If you are resident in Hong Kong you need not wait till successful litigation to enjoy vape free walks
in your public places. Hong Kong has just announced plans to ban all e-cigarettes
and jail all vaping offenders. Can I get an amen? That’s six months in jail or a
fine of $6,370 for anyone who imports, makes, sells or promotes new smoking
products. Anti-social vaping? Whack! six months hard labour! I just love the people of Hong Kong. (This morning I realised I do
not know what Hong Kongians are called. Hong Kongers? Hong Kongese? Just Cantonese?)
But, wont that lead to an
increase in smoking? If I use one of my three wishes to get the UK government

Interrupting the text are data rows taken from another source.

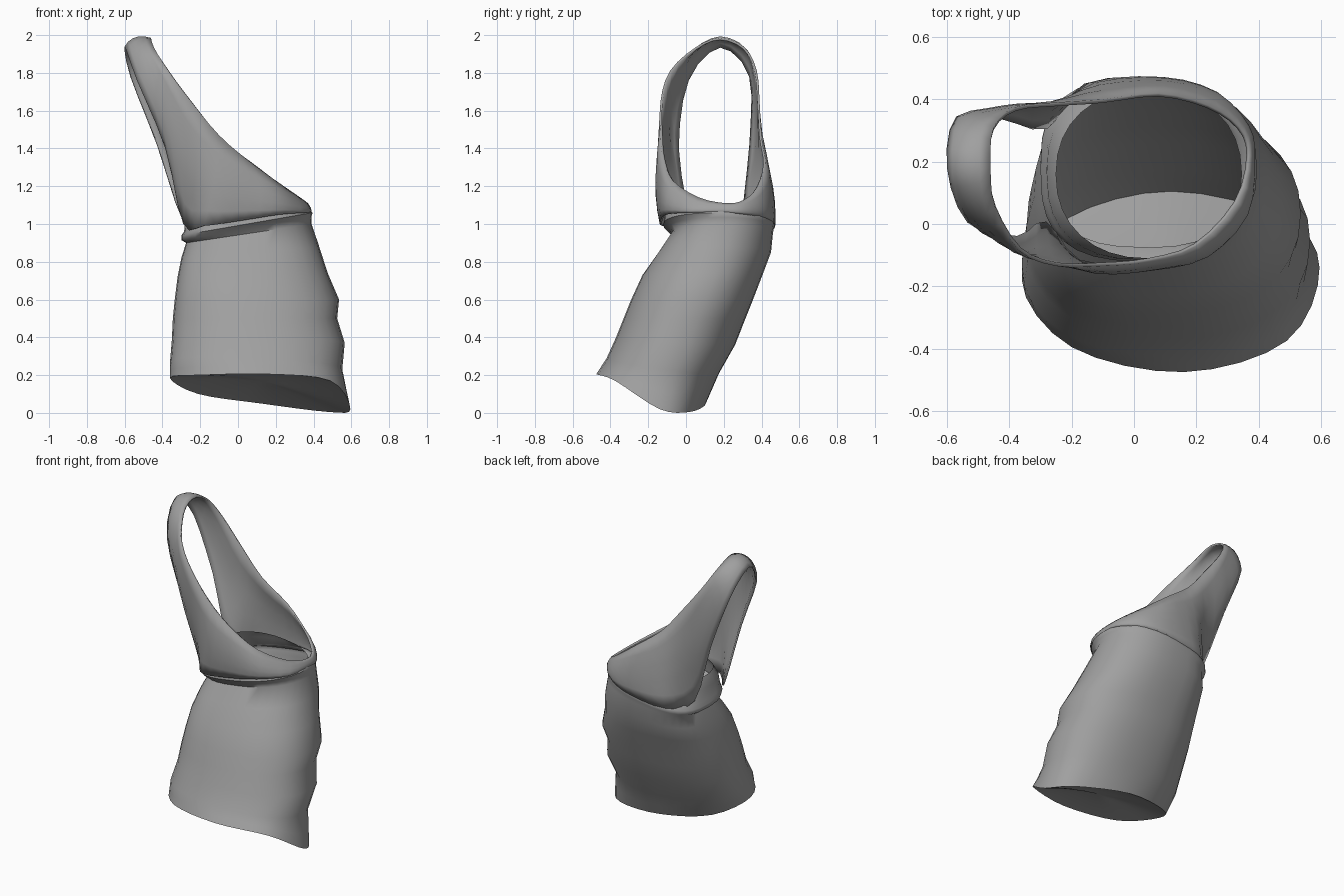
import bpy, bmesh, math
from mathutils import Vector

if "Cube" in bpy.data.objects:
    bpy.data.objects.remove(bpy.data.objects["Cube"])

fabric = bpy.data.materials.new("grey_fabric")
fabric.diffuse_color = (0.35, 0.35, 0.35, 1)
fabric.use_nodes = True
fabric.node_tree.nodes["Principled BSDF"].inputs["Base Color"].default_value = fabric.diffuse_color


def finish(name, bm):
    bmesh.ops.recalc_face_normals(bm, faces=bm.faces)
    mesh = bpy.data.meshes.new(name)
    bm.to_mesh(mesh)
    bm.free()
    mesh.materials.append(fabric)
    ob = bpy.data.objects.new(name, mesh)
    bpy.context.collection.objects.link(ob)
    bpy.context.view_layer.objects.active = ob
    ob.select_set(True)
    bpy.ops.object.shade_smooth_by_angle(angle=math.radians(60))
    ob.select_set(False)
    return ob


def loft(bm, rings):
    rows = [[bm.verts.new(p) for p in r] for r in rings]
    for a, b in zip(rows, rows[1:]):
        for i in range(len(a)):
            j = (i + 1) % len(a)
            bm.faces.new((a[i], a[j], b[j], b[i]))
    return rows


def smooth_loop(points, steps):
    """Closed Catmull-Rom curve through the points."""
    p, n, out = [Vector(q) for q in points], len(points), []
    for i in range(n):
        a, b, c, d = p[i - 1], p[i], p[(i + 1) % n], p[(i + 2) % n]
        for k in range(steps):
            t = k / steps
            out.append(0.5 * (2 * b + (c - a) * t + (2 * a - 5 * b + 4 * c - d) * t * t
                              + (3 * b - a - 3 * c + d) * t ** 3))
    return out


def oval(xl, xr, yf, yb, z, sx, sy, e=.9, n=32):
    """Rounded ring; sx and sy tilt it, e below 0.9 squares off its left half."""
    pts = []
    for i in range(n):
        a = 2 * math.pi * i / n
        power = e if math.cos(a) < 0 else .9
        c, s = [math.copysign(abs(v) ** power, v) for v in (math.cos(a), math.sin(a))]
        pts.append(Vector(((xl + xr) / 2 + c * (xr - xl) / 2,
                           (yf + yb) / 2 + s * (yb - yf) / 2, z + sx * c + sy * s)))
    return pts


# Skirt: leaning tube with folds on the right, a gathered waist and a closed hem
hem = smooth_loop([
    (.595, -.14, .02), (.48, .02, .005), (.12, .105, .05), (-.21, .02, .1),
    (-.36, -.18, .185), (-.2, -.395, .2), (.16, -.475, .205), (.49, -.375, .17)], 4)
skirt_rings = [oval(*r) for r in [
    (-.36, .552, -.42, .175, .25, -.02, -.04),
    (-.35, .565, -.37, .26, .38, -.01, -.02),
    (-.345, .525, -.33, .315, .50, 0, 0, .85),
    (-.335, .535, -.29, .355, .60, 0, 0, .8),
    (-.32, .475, -.23, .405, .73, .01, 0, .75),
    (-.30, .43, -.145, .45, .85, .03, 0, .7),
    (-.275, .39, -.075, .46, .95, .05, 0, .7),
    (-.30, .388, -.095, .465, .975, .06, 0, .7),
    (-.30, .395, -.12, .47, 1.0, .06, 0, .7),
    (-.285, .375, -.115, .455, 1.02, .06, 0, .7),
    (-.28, .355, -.115, .44, 1.05, .01, 0, .8),
    (-.25, .345, -.11, .43, 1.07, -.03, 0)]]
mid = sum(hem, Vector()) / len(hem)
lift = Vector((0, 0, .05))
cap = [[p.lerp(mid, t) + lift * t * (2 - t) for p in hem] for t in (.75, .5, .2, .03)]
above_hem = [a.lerp(b, .45) for a, b in zip(hem, skirt_rings[0])]
bm = bmesh.new()
rows = loft(bm, cap + [hem, above_hem] + skirt_rings)
tip = bm.verts.new(mid + lift)
for i in range(len(hem)):
    bm.faces.new((rows[0][i - 1], rows[0][i], tip))
finish("skirt", bm)

# Bodice: a band between the neckline and the lower edge, which climbs
# over the left shoulder as a strap and leaves the armhole open
neckline = [
    (.37, .22, 1.11), (.33, .07, 1.14), (.20, -.07, 1.23), (.05, -.12, 1.34),
    (-.10, -.135, 1.47), (-.25, -.135, 1.65), (-.37, -.085, 1.81), (-.445, .05, 1.935),
    (-.46, .18, 1.985), (-.45, .31, 1.935), (-.38, .375, 1.81), (-.25, .39, 1.64),
    (-.10, .40, 1.46), (.08, .42, 1.32), (.24, .38, 1.20), (.34, .31, 1.13)]
lower_edge = [
    (.385, .20, 1.06), (.36, .02, 1.06), (.22, -.105, 1.05), (.03, -.135, 1.02),
    (-.18, -.125, .99), (-.29, .0, 1.0), (-.385, -.045, 1.40), (-.535, .005, 1.76),
    (-.60, .18, 1.94), (-.57, .345, 1.78), (-.43, .345, 1.42), (-.285, .315, 1.0),
    (-.16, .45, .97), (.08, .47, 1.0), (.25, .425, 1.03), (.365, .315, 1.05)]
top, low = smooth_loop(neckline, 3), smooth_loop(lower_edge, 3)
centre = Vector((-.25, .17, 1.4))
bands = []
for k in range(6):
    t = k / 5
    ring = []
    for a, b in zip(low, top):
        p = a.lerp(b, t)
        bulge = min(.035, .2 * (a - b).length) * 4 * t * (1 - t)
        ring.append(p + (p - centre).normalized() * bulge)
    bands.append(ring)
bm = bmesh.new()
loft(bm, bands)
bodice = finish("bodice_with_strap", bm)
thick = bodice.modifiers.new("thickness", 'SOLIDIFY')
thick.thickness = 0.012
thick.offset = -1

to follow the example of Hong Kong and ban vaping, wont former vapers just turn
to that much more hardcore means of nicotine delivery, regular cigarettes?
this is where I stand on this: I think turkey sausages are evil. I think diet

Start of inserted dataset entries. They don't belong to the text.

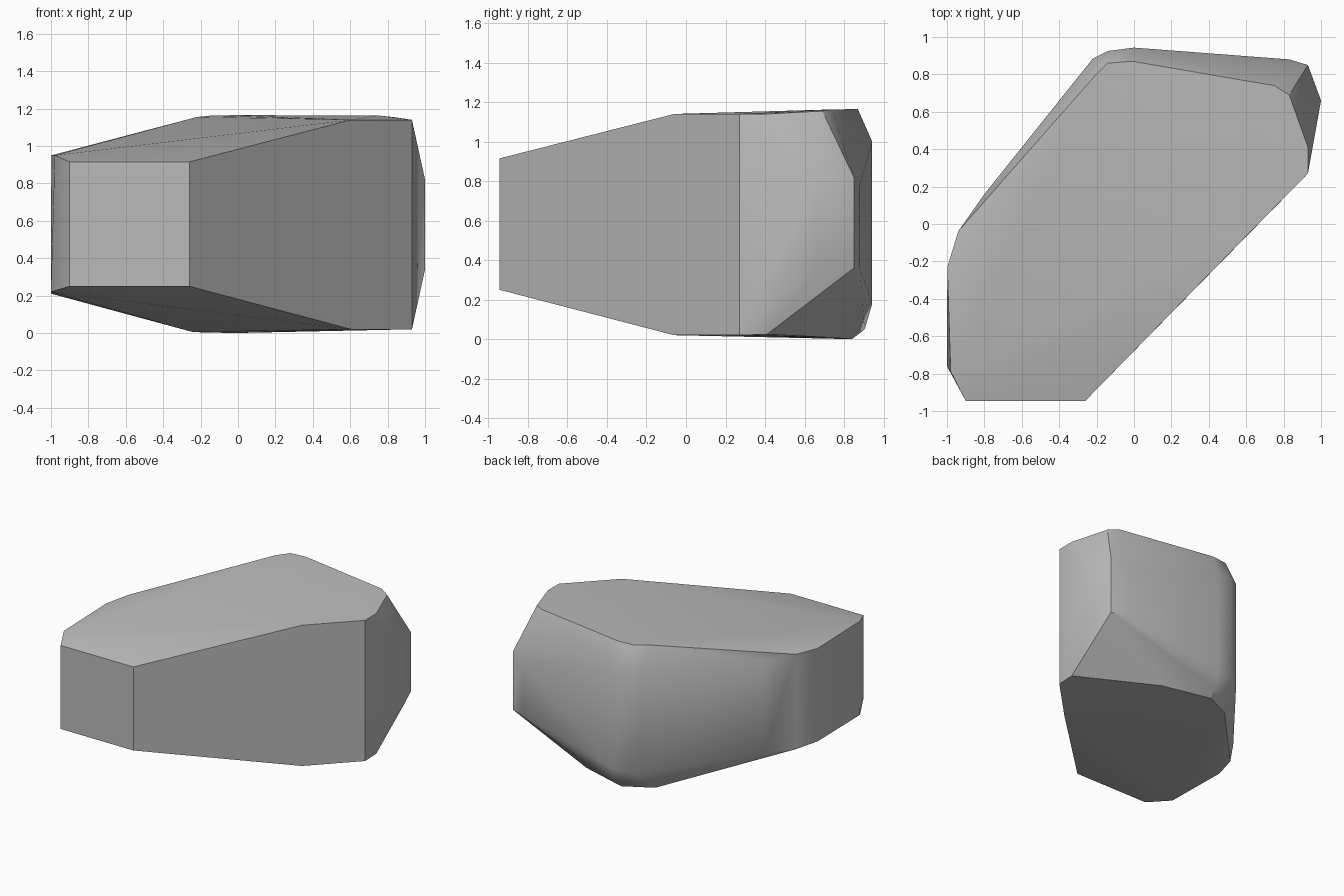
import bpy, bmesh, math

cube = bpy.data.objects.get("Cube")
if cube:
    bpy.data.objects.remove(cube, do_unlink=True)

# Rock grey material
stone = bpy.data.materials.new("stone grey")
stone.use_nodes = True
grey = (0.5, 0.5, 0.5, 1)
stone.diffuse_color = grey
stone.node_tree.nodes["Principled BSDF"].inputs["Base Color"].default_value = grey

# Upright corners: x, y, low z, high z
uprights = [
    (-0.90, -0.945, 0.25, 0.915), (-0.26, -0.945, 0.25, 0.915),
    (0.93, 0.27, 0.02, 1.14), (0.93, 0.41, 0.025, 1.14),
    (0.605, -0.06, 0.02, 1.14), (1.00, 0.66, 0.34, 0.82),
    (0.93, 0.85, 0.36, 0.82), (0.83, 0.88, 0.36, 0.78),
    (0.00, 0.943, 0.18, 1.00), (-0.14, 0.925, 0.17, 1.00),
    (-0.22, 0.885, 0.18, 1.00), (-0.80, 0.16, 0.205, 0.945),
    (-0.94, -0.04, 0.205, 0.96), (-0.998, -0.23, 0.21, 0.95),
]
# Corners of the crown and of the underside
crown = [(-0.98, -0.79, 0.95), (0.83, 0.69, 1.155), (0.75, 0.74, 1.163),
         (-0.01, 0.87, 1.165), (-0.14, 0.86, 1.163), (-0.22, 0.78, 1.155)]
underside = [(-1.0, -0.76, 0.22), (0.36, 0.74, 0.008), (-0.02, 0.84, 0.0),
             (-0.24, 0.73, 0.005), (0.0, 0.905, 0.05)]

# Chipped boulder: one convex solid through all corners
bm = bmesh.new()
for x, y, low, high in uprights:
    bm.verts.new((x, y, low))
    bm.verts.new((x, y, high))
for p in crown + underside:
    bm.verts.new(p)
hull = bmesh.ops.convex_hull(bm, input=bm.verts)
loose = {v for v in hull["geom_interior"] + hull["geom_unused"]
         if isinstance(v, bmesh.types.BMVert)}
bmesh.ops.delete(bm, geom=list(loose), context='VERTS')
bmesh.ops.dissolve_limit(bm, angle_limit=math.radians(1),
                         verts=bm.verts, edges=bm.edges)
bmesh.ops.recalc_face_normals(bm, faces=bm.faces)
mesh = bpy.data.meshes.new("boulder")
bm.to_mesh(mesh)
bm.free()
mesh.materials.append(stone)
boulder = bpy.data.objects.new("boulder", mesh)
bpy.context.collection.objects.link(boulder)

# Soft planes, crisp chipped edges
bpy.ops.object.select_all(action='DESELECT')
boulder.select_set(True)
bpy.context.view_layer.objects.active = boulder
bpy.ops.object.shade_smooth_by_angle(angle=math.radians(30))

coke is all shades of wrong. I think non-alcoholic wine is the work of Satan. I
think vegan burgers, and vegan bacon, and vegan any other not-normally-vegan
food are just manifestations of pure evil.
So, for me, if you must have sugar, have sugar, not some chemically synthesised tastes-like-sugar. If you want
bacon, eat bacon from a pig, not something called sietan. And if you must smoke
tobacco, smoke proper cigarettes. Light a match. Enjoy the orange glow of the tobacco
each time you take a drag. Inhale that smoke of 7,000 chemicals. Feel that
instant hit, that sensation that all smokers know too well (and all ex-smokers
miss tous les jours ). And should you ever blow your smoke in my face, at least I
will get a hit of nicotine the way I was accustomed to, and not from the vapour
cloud of some inconsiderate vaper who lacks the real-cigarette-smoker’s etiquette
of at least attempting to blow their smoke away from other people’s faces.
Annamaria on Monday
I have a HUGE beef to air!
First of all "huge" is not a word that has ever applied to me. I am not the skinny sylph I used to be, but I am short! When we gather to take a group photo, my blogmates hum choruses of "We'd like to welcome you to Munchkinland."
Here is the sort of plane that took me and my friend Nicoletta around Kenya and Tanzania over the past month.
The night before we took off in this little number, when all the bags were packed and I was already in my jammies, my travel agent sent me the vouchers for our flight the next day from Nairobi to the Masai Mara. I gave them a cursory glance and went nighty-night. The next morning in the car on our way to the airport, I discovered that the fine print on the ticket included a baggage weight limit of 15 kilos. My two small bags I later learned weighed just over 24.
I figure the weight limit has something to do with the amount of fuel the plane needs to cart around a big bunch of avoirdupois.
The guy at the checkin counter suggested that I leave one of my bags behind, at the airline company's storage. But. The flight was leaving in twenty minutes and my underwear was in one and my shoes in the other. And for reasons I am sure you can understand, I did not want to sort through my undies in the airport waiting room.
I asked what the charge would be for the extra weight. Sixty-four dollars was the answer.
Flabbergasted as I was, the basic unfairness of this rule inspired my argument. "How much do you weigh?" I asked the hefty guy behind the counter. His answer: 102 kilos. "If you bought a ticket on this flight," I asked, "would yours cost the same as mine?"
This is not the man at the airport, but my dear friend,wonderful writer and publisher--Shel Arensen. I includethe photo to show the difference between me and anotherpotential passenger who would also be allowed15 K of luggage.
"Yes, certainly, I wold pay the same," the big guy said.
So I argued that fully-clothed, shoes and all, I weigh just under 70 K. Therefore, my "overweight" baggage and I - put together - weighed less than he, all by himself. Therefore, I should be able to take my bags without an extra charge.
It didn't work. Not really. In the end they gave me a reduction in the cost, but I still had to fork over fifty bucks for the privilege of taking my belongings with me.
Nicoletta kindly took this picture after the return flight.The man to my left paid less to fly than I did for me andmy luggage. AARRGGHHH!!!
Now I ask you, is this right? Is this fair?
PS: I also think that people 5"2' should get the front seats in the theatre.